The federal government has been heavily criticised for the slow rollout of the Covid vaccine, with the March target missed by more than three million.
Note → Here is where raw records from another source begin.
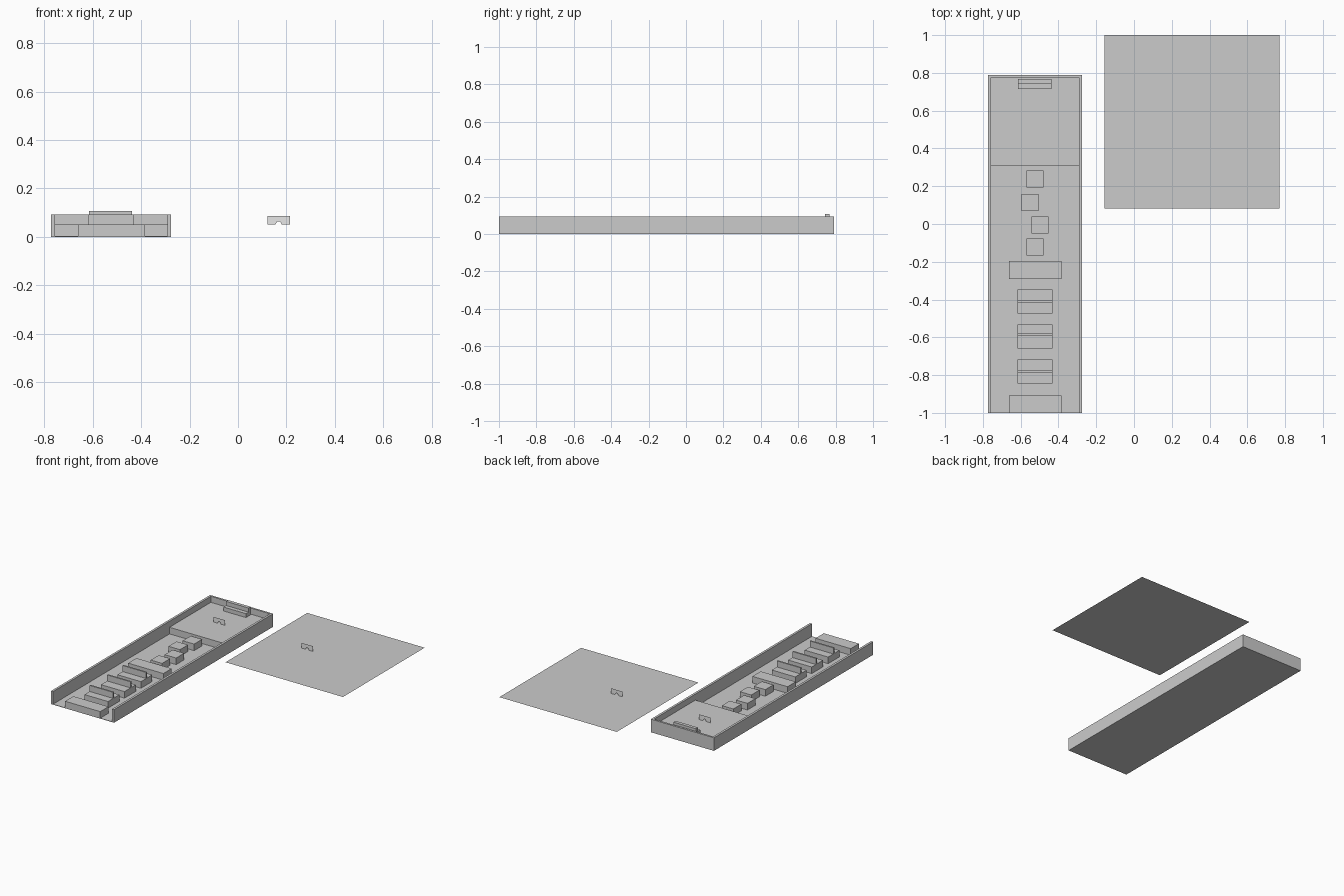
import bpy
import bmesh

cube = bpy.data.objects.get("Cube")
if cube:
    bpy.data.objects.remove(cube, do_unlink=True)


def material(name, rgb):
    mat = bpy.data.materials.new(name)
    mat.use_nodes = True
    mat.diffuse_color = (*rgb, 1)
    mat.node_tree.nodes["Principled BSDF"].inputs["Base Color"].default_value = (*rgb, 1)
    return mat


grey = material("light grey", (0.6, 0.6, 0.6))
white = material("white", (0.95, 0.95, 0.95))


def finish(name, bm, mat):
    mesh = bpy.data.meshes.new(name)
    bm.to_mesh(mesh)
    bm.free()
    mesh.materials.append(mat)
    obj = bpy.data.objects.new(name, mesh)
    bpy.context.collection.objects.link(obj)
    return obj


def box(name, x, y, z, mat=grey):
    """Box from (low, high) ranges on each axis."""
    bm = bmesh.new()
    bmesh.ops.create_cube(bm, size=1)
    for v in bm.verts:
        v.co = [lo + (c + 0.5) * (hi - lo) for c, (lo, hi) in zip(v.co, (x, y, z))]
    return finish(name, bm, mat)


def sheet(name, points, mat):
    bm = bmesh.new()
    bm.faces.new([bm.verts.new(p) for p in points])
    return finish(name, bm, mat)


# Key levels and edges
LEFT, RIGHT = -0.773, -0.276
IN_LEFT, IN_RIGHT = -0.757, -0.292
FRONT, BACK, IN_BACK = -1.0, 0.79, 0.776
FLOOR, STEP, WALL = 0.003, 0.05, 0.093

# Open-fronted tray
box("floor", (LEFT, RIGHT), (FRONT, BACK), (0, FLOOR))
box("right_wall", (LEFT, IN_LEFT), (FRONT, BACK), (0, WALL))
box("left_wall", (IN_RIGHT, RIGHT), (FRONT, BACK), (0, WALL))
box("back_wall", (IN_LEFT, IN_RIGHT), (IN_BACK, BACK), (0, WALL))
box("back_platform", (IN_LEFT, IN_RIGHT), (0.311, IN_BACK), (0, STEP))

# Wide blocks across the aisle
for i, y in enumerate((FRONT, -0.29)):
    box(f"wide_block_{i + 1}", (-0.662, -0.385), (y, y + 0.093), (0, STEP))

# Double benches with a thin upright divider
for i, (y0, d0, y1) in enumerate(((-0.845, -0.787, -0.718),
                                  (-0.66, -0.591, -0.533),
                                  (-0.475, -0.416, -0.348))):
    span = (-0.617, -0.432)
    box(f"bench_seat_{i + 1}", span, (y0, y1), (0, STEP))
    box(f"bench_divider_{i + 1}", span, (d0, d0 + 0.011), (STEP, WALL))

# Staggered stepping blocks
for i, (x, y) in enumerate(((-0.57, 0.192), (-0.596, 0.07),
                            (-0.543, -0.049), (-0.57, -0.168))):
    box(f"stepping_block_{i + 1}", (x, x + 0.09), (y, y + 0.09), (0, STEP))

# Raised seat on the platform
box("end_seat", (-0.615, -0.438), (0.715, 0.744), (STEP, 0.078))
box("end_seat_back", (-0.615, -0.438), (0.744, 0.768), (STEP, 0.107))

# Detached flat ground sheet
sheet("ground_sheet", [(-0.155, 0.081, STEP), (0.77, 0.081, STEP),
                       (0.77, 1, STEP), (-0.155, 1, STEP)], grey)

# Small upright panels with a peaked notch at the foot
for name, cx in (("sheet_panel", 0.168), ("platform_panel", -0.525)):
    outline = [(-0.046, 0), (-0.014, 0), (-0.005, 0.014), (0.005, 0.014),
               (0.014, 0), (0.046, 0), (0.046, 0.037), (-0.046, 0.037)]
    sheet(name, [(cx + x, 0.54, STEP + z) for x, z in outline], white)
Pictured, an Australian Border Force worker being inoculated
‘There will be hiccups from time to time in terms of the rollout of the vaccine but we’ll work with the states, we’ll work with GPs… as we deal with the virus over this calendar year,’ Mr Dutton told Sky News’ Sunday Agenda program.
Both sides of politics back the decision to press ahead with the AstraZenaca vaccine which most Australians will receive after a range of local health experts gave their nod of approval after a Melbourne man was admitted to hospital with a rare blood clotting disorder.
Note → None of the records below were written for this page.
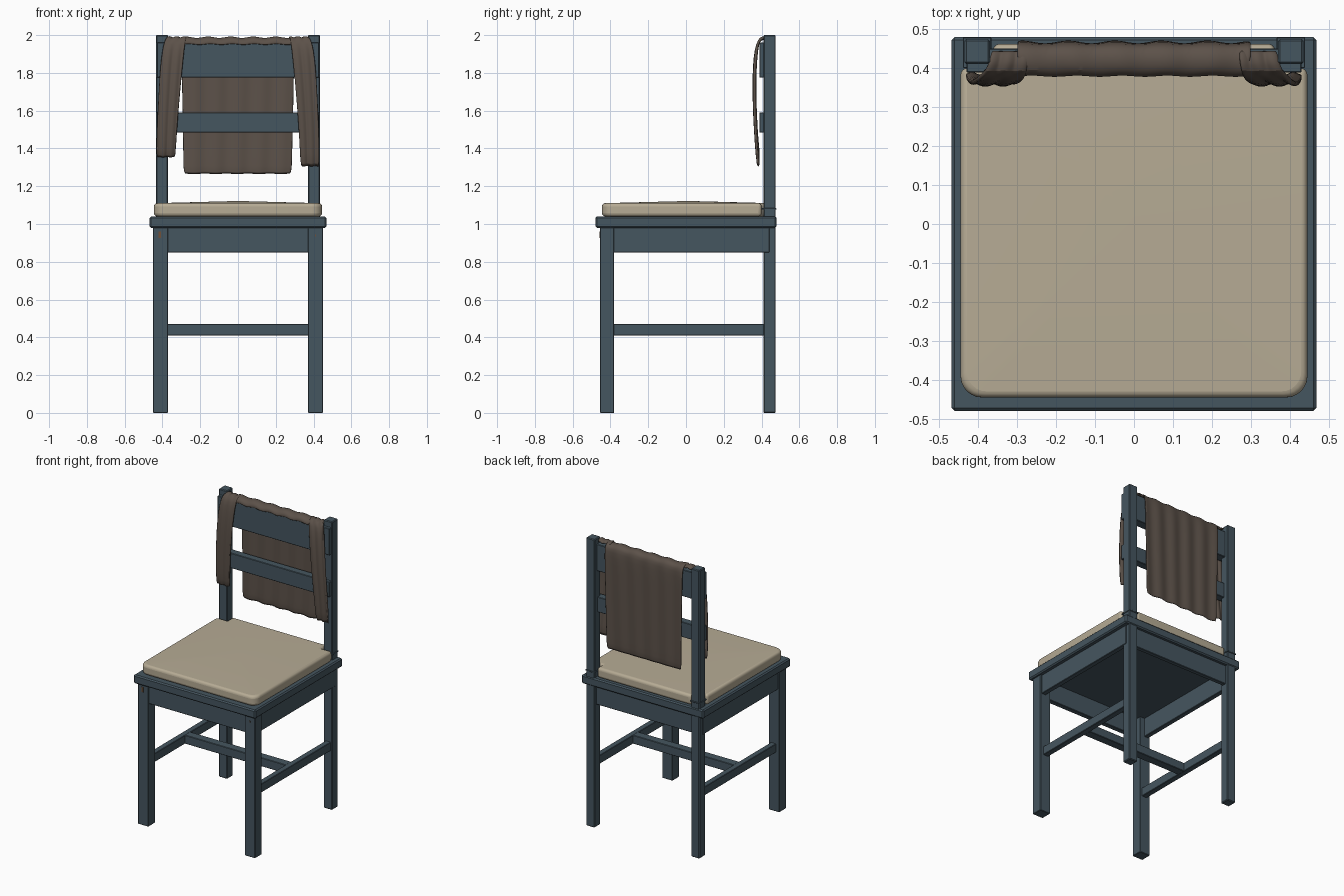
import bpy, bmesh, math

if "Cube" in bpy.data.objects:
    bpy.data.objects.remove(bpy.data.objects["Cube"])


def material(name, rgb):
    m = bpy.data.materials.new(name)
    m.diffuse_color = (*rgb, 1)
    m.use_nodes = True
    m.node_tree.nodes["Principled BSDF"].inputs["Base Color"].default_value = m.diffuse_color
    return m


PAINT = material("blue_paint", (0.06, 0.092, 0.115))
CLOTH = material("brown_cloth", (0.107, 0.083, 0.067))
FABRIC = material("cream_fabric", (0.47, 0.41, 0.30))
RUST = material("bare_wood", (0.16, 0.08, 0.04))


def finish(name, bm, mat):
    bmesh.ops.recalc_face_normals(bm, faces=bm.faces)
    me = bpy.data.meshes.new(name)
    bm.to_mesh(me)
    bm.free()
    ob = bpy.data.objects.new(name, me)
    bpy.context.collection.objects.link(ob)
    me.materials.append(mat)
    return ob


def smooth(ob):
    bpy.ops.object.select_all(action='DESELECT')
    bpy.context.view_layer.objects.active = ob
    ob.select_set(True)
    bpy.ops.object.shade_smooth_by_angle(angle=math.radians(40))


def bevel(ob, width, segments=1):
    b = ob.modifiers.new("bevel", 'BEVEL')
    b.width, b.segments = width, segments
    b.limit_method, b.angle_limit = 'ANGLE', math.radians(40)


def box(name, x, y, z, mat=PAINT, bev=0.003):
    """Box given by its (min, max) range on each axis."""
    bm = bmesh.new()
    bmesh.ops.create_cube(bm, size=1)
    for v in bm.verts:
        for i, (a, b) in enumerate((x, y, z)):
            v.co[i] = (a + b) / 2 + v.co[i] * (b - a)
    ob = finish(name, bm, mat)
    if bev:
        bevel(ob, bev)
    return ob


def pair(name, x, y, z, **kw):
    box(name + "_right", x, y, z, **kw)
    box(name + "_left", (-x[1], -x[0]), y, z, **kw)


# Legs and back posts
pair("front_leg", (0.37, 0.45), (-0.455, -0.38), (0, 0.985))
pair("back_post", (0.37, 0.435), (0.41, 0.475), (0, 2.0), bev=0.005)

# Seat board and aprons
box("seat_board", (-0.468, 0.468), (-0.48, 0.48), (0.98, 1.04), bev=0.008)
box("front_apron", (-0.38, 0.38), (-0.445, -0.41), (0.85, 0.985))
box("back_apron", (-0.38, 0.38), (0.425, 0.455), (0.85, 0.985))
pair("side_apron", (0.405, 0.439), (-0.39, 0.443), (0.85, 0.985))

# H-shaped stretchers
pair("side_stretcher", (0.385, 0.425), (-0.39, 0.42), (0.41, 0.47))
box("cross_stretcher", (-0.39, 0.39), (-0.03, 0.03), (0.41, 0.47))

# Back rails
box("top_rail", (-0.43, 0.43), (0.388, 0.45), (1.775, 1.96))
box("middle_rail", (-0.43, 0.43), (0.388, 0.44), (1.485, 1.59))

# Worn spots where the paint is chipped
box("paint_chip_left", (-0.42, -0.407), (-0.458, -0.45), (0.925, 0.96), RUST, 0)
box("paint_chip_right", (0.407, 0.413), (-0.457, -0.45), (0.935, 0.945), RUST, 0)

# Cushion: rounded front corners, rear corners notched round the posts
half = [(0.445 - 0.055 + 0.055 * math.cos(a), -0.445 + 0.055 + 0.055 * math.sin(a))
        for a in (math.radians(-90 + 15 * i) for i in range(7))]
half += [(0.445, 0.40), (0.362, 0.40), (0.362, 0.462)]
outline = half + [(-x, y) for x, y in reversed(half)]
bm = bmesh.new()
base = bm.faces.new([bm.verts.new((x, y, 1.04)) for x, y in outline])
ext = bmesh.ops.extrude_face_region(bm, geom=[base], use_keep_orig=True)
top = [f for f in ext["geom"] if isinstance(f, bmesh.types.BMFace)]
for v in top[0].verts:
    v.co.z = 1.11
poke = bmesh.ops.poke(bm, faces=top)
poke["verts"][0].co.z = 1.122
cushion = finish("seat_cushion", bm, FABRIC)
bevel(cushion, 0.018, 4)
smooth(cushion)

# Thin ties holding the cushion to the posts
pair("cushion_tie", (0.366, 0.439), (0.400, 0.479), (1.076, 1.084), bev=0.002)


def drape(name, path, columns, thick, waves, amp, phase=0.0):
    """Hanging cloth: path rows are (y, z, x_start, x_end)."""
    bm = bmesh.new()
    rows = []
    for r, (y, z, x0, x1) in enumerate(path):
        row = []
        for c in range(columns + 1):
            t = c / columns
            w = amp * math.sin(t * waves * math.tau + phase + 0.15 * r)
            hang = min(1.0, max(0.0, (1.98 - z) / 0.05))
            row.append(bm.verts.new((x0 + (x1 - x0) * t, y + w * hang,
                                     z + w * (1 - 0.6 * hang))))
        rows.append(row)
    for a, b in zip(rows, rows[1:]):
        for i in range(columns):
            bm.faces.new((a[i], a[i + 1], b[i + 1], b[i]))
    ob = finish(name, bm, CLOTH)
    s = ob.modifiers.new("thickness", 'SOLIDIFY')
    s.thickness, s.offset = thick, 0
    d = ob.modifiers.new("subdivision", 'SUBSURF')
    d.levels = d.render_levels = 1
    smooth(ob)
    return ob


# Garment body folded over the top rail and hanging behind it
body = [(0.382, 1.950, -0.29, 0.29), (0.383, 1.965, -0.29, 0.29),
        (0.395, 1.980, -0.29, 0.29), (0.420, 1.987, -0.30, 0.30),
        (0.445, 1.982, -0.30, 0.30), (0.459, 1.965, -0.30, 0.30),
        (0.463, 1.92, -0.30, 0.30), (0.463, 1.80, -0.298, 0.296),
        (0.462, 1.65, -0.295, 0.294), (0.461, 1.50, -0.292, 0.290),
        (0.460, 1.35, -0.290, 0.287), (0.459, 1.262, -0.289, 0.284)]
drape("garment_body", body, 36, 0.008, 5, 0.004)

# Sleeves folded forward over the rail, in front of the posts
for side, name, end in ((-1, "left", 1.35), (1, "right", 1.30)):
    rows = [(0.445, 1.975, 0.27, 0.365), (0.42, 1.987, 0.27, 0.37),
            (0.395, 1.983, 0.275, 0.38), (0.378, 1.955, 0.28, 0.395),
            (0.368, 1.89, 0.288, 0.405), (0.362, 1.79, 0.298, 0.414),
            (0.362, 1.68, 0.308, 0.420), (0.366, 1.56, 0.318, 0.426),
            (0.373, 1.44, 0.326, 0.430), (0.384, end, 0.332, 0.431)]
    drape("sleeve_" + name, [(y, z, side * a, side * b) for y, z, a, b in rows],
          14, 0.014, 2.5, 0.004, 0.6 * side)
The Therapeutic Goods Administration is investigating this case and working with international experts and regulators.
In the meantime, Mr Hunt said anyone susceptible to blood clotting should seek advice from their GP before going ahead with the jab.
Mr Butler said Labor strongly supports the TGA and other health experts and Australians should continue to follow that advice.
Mr Hunt welcomed news there were no new locally-acquired virus infections on Sunday, when there was the risk of a major break in both Queensland and NSW.
Health minister Greg Hunt (pictured) he was confident that as the supply of AstraZeneca vaccine from CSL ramps up, so will the number of inoculations against Covid
Queensland Health Minister Yvette D’Ath said last week’s three-day lockdown was all part of the plan to get enough people tested, identify the close contacts and get them into quarantine to keep everyone safe.
‘This meant that we can open up our economy, we can enjoy Easter and it is wonderful to see that our tourism operators are recording record numbers, she told reporters.
But Mr Dutton, a federal Queensland MP, hopes such lockdowns and border closures are a thing of the past.
‘It is incredibly disruptive and it makes it very difficult for people to be able to plan,’ he said.
There was one new case among returned travellers already in quarantine in each of NSW, Queensland and South Australia.
But South Australia also reported a man in his 40s remains in the Royal Adelaide hospital ICU in a critical condition.